Video Transcript: Error vs Harm

David Bates, MD, MSc, Senior Vice President and Chief Innovation Officer for Brigham and Women’s Hospital

Everyone makes errors all the time. It's sort of a part of the human condition. Even someone who tries their very best will still make some errors. We move from focusing on error to focusing more on harm in part because it's become clear that for many things that we thought were not preventable we can actually prevent a very large proportion.

The classic example is CLABSI, or catheter-related bloodstream infections, where at one time we thought that was just a complication of having a central venous catheter in place, but now we know that if you follow a set of procedures, or bundle, you can essentially eliminate those infections.

We’ve had similar findings for a number of other areas, so I think it makes much more sense to focus primarily on harm.

There are many different definitions of harm. The Harvard Medical Practice study defined harm as harm that resulted in death or disability at discharge or prolonged hospital stay by two or more days.
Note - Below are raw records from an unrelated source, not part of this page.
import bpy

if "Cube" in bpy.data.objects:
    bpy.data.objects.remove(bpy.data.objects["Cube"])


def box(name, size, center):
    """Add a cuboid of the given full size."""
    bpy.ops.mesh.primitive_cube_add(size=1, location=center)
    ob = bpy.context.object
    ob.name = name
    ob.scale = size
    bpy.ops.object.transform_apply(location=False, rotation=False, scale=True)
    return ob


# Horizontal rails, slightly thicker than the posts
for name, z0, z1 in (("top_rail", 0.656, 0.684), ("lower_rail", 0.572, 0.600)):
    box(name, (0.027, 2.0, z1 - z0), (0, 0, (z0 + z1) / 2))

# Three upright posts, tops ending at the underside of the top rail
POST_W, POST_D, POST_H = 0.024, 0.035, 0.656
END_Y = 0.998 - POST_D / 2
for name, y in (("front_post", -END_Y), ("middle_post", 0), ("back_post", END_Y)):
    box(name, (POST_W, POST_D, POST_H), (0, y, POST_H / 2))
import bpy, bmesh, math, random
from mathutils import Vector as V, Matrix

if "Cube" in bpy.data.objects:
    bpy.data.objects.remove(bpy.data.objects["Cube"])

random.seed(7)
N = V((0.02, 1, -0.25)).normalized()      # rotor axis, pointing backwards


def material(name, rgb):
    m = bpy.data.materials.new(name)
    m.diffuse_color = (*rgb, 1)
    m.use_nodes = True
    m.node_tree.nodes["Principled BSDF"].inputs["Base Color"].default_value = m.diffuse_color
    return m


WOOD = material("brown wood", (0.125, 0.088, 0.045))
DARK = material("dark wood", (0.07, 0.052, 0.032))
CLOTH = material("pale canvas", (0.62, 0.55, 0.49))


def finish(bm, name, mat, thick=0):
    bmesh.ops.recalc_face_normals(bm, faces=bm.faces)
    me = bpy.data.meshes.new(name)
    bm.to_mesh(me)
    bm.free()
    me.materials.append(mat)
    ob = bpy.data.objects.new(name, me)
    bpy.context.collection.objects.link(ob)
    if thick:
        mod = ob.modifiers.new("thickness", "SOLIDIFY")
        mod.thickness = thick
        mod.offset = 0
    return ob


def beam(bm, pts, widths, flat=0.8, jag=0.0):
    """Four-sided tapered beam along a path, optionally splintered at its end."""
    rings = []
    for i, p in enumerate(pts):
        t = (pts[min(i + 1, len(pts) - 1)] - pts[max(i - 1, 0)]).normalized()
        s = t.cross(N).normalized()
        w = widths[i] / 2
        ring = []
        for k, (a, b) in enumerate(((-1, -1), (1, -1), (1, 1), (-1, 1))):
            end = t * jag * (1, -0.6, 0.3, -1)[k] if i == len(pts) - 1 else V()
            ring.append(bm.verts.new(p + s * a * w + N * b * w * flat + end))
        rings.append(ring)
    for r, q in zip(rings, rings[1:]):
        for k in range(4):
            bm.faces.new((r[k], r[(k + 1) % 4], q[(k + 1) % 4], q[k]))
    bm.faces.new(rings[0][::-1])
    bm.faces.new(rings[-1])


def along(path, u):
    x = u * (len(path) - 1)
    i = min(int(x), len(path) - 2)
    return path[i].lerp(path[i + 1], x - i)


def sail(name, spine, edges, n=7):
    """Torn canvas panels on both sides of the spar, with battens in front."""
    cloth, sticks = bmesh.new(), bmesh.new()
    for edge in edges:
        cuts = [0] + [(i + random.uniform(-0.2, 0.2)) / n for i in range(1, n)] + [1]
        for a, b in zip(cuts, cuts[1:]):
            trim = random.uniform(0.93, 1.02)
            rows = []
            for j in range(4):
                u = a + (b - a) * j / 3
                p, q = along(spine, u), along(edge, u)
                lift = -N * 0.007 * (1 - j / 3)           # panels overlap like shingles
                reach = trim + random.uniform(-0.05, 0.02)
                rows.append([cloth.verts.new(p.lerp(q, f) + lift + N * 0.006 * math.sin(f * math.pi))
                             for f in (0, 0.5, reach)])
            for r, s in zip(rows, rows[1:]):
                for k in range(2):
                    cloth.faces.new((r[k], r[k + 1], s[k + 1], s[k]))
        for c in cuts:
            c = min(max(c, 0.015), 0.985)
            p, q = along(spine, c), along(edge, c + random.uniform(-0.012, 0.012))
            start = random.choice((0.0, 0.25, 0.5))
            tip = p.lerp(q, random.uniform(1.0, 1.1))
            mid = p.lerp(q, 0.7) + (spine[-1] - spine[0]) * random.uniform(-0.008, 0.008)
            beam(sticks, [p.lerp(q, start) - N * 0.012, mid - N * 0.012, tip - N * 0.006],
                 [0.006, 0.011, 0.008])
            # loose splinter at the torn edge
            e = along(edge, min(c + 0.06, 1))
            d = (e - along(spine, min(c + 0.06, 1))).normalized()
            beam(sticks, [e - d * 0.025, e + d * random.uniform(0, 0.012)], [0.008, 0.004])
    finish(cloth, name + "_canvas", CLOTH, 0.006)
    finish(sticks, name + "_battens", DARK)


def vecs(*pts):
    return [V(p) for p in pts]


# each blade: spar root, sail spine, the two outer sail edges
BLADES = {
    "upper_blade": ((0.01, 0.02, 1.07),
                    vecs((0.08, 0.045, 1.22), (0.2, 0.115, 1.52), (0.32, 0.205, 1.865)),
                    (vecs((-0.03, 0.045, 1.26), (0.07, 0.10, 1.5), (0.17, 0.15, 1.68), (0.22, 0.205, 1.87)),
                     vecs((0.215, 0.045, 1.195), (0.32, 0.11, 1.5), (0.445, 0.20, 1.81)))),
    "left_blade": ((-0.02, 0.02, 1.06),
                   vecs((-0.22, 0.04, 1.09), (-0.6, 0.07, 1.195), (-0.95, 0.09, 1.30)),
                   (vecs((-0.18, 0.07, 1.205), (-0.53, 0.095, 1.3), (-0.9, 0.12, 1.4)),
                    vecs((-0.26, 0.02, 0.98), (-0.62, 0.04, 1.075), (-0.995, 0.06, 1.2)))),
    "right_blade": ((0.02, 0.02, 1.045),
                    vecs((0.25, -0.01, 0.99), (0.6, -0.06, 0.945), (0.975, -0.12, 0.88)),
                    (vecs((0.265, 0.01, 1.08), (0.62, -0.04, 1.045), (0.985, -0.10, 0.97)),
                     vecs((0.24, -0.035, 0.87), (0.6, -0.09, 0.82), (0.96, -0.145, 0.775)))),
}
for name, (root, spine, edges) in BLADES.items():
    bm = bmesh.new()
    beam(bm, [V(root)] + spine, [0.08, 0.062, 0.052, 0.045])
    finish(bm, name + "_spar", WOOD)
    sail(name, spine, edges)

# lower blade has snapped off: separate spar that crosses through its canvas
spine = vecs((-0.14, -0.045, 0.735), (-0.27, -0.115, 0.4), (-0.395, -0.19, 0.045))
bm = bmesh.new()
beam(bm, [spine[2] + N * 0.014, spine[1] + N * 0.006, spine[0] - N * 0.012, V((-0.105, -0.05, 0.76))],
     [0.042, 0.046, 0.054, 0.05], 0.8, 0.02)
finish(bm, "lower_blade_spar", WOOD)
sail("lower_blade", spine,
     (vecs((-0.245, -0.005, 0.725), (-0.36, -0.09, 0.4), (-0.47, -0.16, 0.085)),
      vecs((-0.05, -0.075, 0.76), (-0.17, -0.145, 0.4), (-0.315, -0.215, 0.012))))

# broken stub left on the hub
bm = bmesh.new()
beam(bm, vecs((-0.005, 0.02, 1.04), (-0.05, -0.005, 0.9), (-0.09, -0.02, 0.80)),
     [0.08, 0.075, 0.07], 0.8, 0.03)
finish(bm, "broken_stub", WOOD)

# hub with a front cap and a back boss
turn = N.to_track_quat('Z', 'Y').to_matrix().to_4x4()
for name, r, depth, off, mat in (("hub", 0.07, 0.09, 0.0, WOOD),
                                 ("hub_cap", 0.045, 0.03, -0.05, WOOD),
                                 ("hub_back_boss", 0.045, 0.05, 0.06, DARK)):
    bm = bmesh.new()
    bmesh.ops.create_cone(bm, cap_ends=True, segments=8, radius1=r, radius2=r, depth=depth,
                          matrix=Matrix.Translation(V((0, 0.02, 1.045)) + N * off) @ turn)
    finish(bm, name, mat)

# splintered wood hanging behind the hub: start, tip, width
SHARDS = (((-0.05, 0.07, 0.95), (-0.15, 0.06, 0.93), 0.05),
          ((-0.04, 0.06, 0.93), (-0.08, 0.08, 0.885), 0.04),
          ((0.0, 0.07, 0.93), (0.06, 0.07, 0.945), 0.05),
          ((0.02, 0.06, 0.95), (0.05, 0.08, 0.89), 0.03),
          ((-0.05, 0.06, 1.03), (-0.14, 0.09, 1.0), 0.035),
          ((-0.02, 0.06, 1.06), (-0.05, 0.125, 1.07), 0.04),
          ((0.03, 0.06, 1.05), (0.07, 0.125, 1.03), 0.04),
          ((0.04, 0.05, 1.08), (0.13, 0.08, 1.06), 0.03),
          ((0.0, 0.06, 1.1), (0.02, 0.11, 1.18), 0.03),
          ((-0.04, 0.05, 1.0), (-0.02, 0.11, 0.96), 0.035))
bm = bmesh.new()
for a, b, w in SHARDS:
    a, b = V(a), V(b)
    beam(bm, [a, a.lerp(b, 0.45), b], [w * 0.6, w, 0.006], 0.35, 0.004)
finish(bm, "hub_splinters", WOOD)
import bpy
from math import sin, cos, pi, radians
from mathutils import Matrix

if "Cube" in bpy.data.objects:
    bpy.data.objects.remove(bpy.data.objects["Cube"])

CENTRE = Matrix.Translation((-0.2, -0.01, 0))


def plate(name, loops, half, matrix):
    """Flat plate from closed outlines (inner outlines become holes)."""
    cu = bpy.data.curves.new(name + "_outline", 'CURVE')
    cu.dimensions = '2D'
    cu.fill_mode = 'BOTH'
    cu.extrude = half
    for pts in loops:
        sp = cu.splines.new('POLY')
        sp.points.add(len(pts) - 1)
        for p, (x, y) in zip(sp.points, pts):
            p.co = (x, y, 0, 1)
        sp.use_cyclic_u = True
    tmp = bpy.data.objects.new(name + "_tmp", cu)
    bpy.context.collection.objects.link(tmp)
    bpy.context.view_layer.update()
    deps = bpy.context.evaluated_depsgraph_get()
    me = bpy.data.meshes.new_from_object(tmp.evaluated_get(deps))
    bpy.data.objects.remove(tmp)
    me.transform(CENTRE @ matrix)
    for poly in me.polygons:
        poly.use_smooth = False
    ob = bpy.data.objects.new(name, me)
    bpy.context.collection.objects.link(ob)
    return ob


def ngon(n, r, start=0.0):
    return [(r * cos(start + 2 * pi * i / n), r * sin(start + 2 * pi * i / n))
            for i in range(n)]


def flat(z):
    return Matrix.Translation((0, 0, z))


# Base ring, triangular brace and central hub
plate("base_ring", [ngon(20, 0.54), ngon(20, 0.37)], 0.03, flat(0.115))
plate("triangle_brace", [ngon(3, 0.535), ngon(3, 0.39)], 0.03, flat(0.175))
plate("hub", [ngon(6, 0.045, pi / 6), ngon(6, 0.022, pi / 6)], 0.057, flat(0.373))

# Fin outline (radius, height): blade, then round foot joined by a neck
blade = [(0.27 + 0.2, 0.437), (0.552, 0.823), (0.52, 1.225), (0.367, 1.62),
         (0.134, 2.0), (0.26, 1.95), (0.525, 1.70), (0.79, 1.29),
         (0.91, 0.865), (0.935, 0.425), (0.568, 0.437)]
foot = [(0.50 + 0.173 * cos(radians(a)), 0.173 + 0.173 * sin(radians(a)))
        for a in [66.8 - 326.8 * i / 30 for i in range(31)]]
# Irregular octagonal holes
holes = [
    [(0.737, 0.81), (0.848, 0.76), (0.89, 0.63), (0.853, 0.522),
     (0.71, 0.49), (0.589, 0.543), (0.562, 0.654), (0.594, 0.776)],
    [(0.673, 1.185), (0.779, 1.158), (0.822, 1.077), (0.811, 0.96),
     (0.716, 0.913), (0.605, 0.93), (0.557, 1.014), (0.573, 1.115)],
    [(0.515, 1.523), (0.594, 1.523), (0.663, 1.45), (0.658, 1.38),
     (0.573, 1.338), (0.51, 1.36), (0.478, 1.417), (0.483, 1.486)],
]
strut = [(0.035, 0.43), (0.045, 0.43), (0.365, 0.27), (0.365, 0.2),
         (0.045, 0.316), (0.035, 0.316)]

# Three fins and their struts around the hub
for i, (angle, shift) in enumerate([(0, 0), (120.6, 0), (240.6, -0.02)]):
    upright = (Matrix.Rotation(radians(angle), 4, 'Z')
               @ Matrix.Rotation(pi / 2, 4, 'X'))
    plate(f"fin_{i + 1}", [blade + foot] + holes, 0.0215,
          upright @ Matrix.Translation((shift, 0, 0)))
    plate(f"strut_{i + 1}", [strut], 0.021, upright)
I think that’s too narrow a definition. I think it should include anything that causes a substantial issue for a patient, so something like an IV infiltration might not have been considered harm by the Harvard Medical Practice study, but I think it should be considered harm and it should be something that we’re striving to prevent.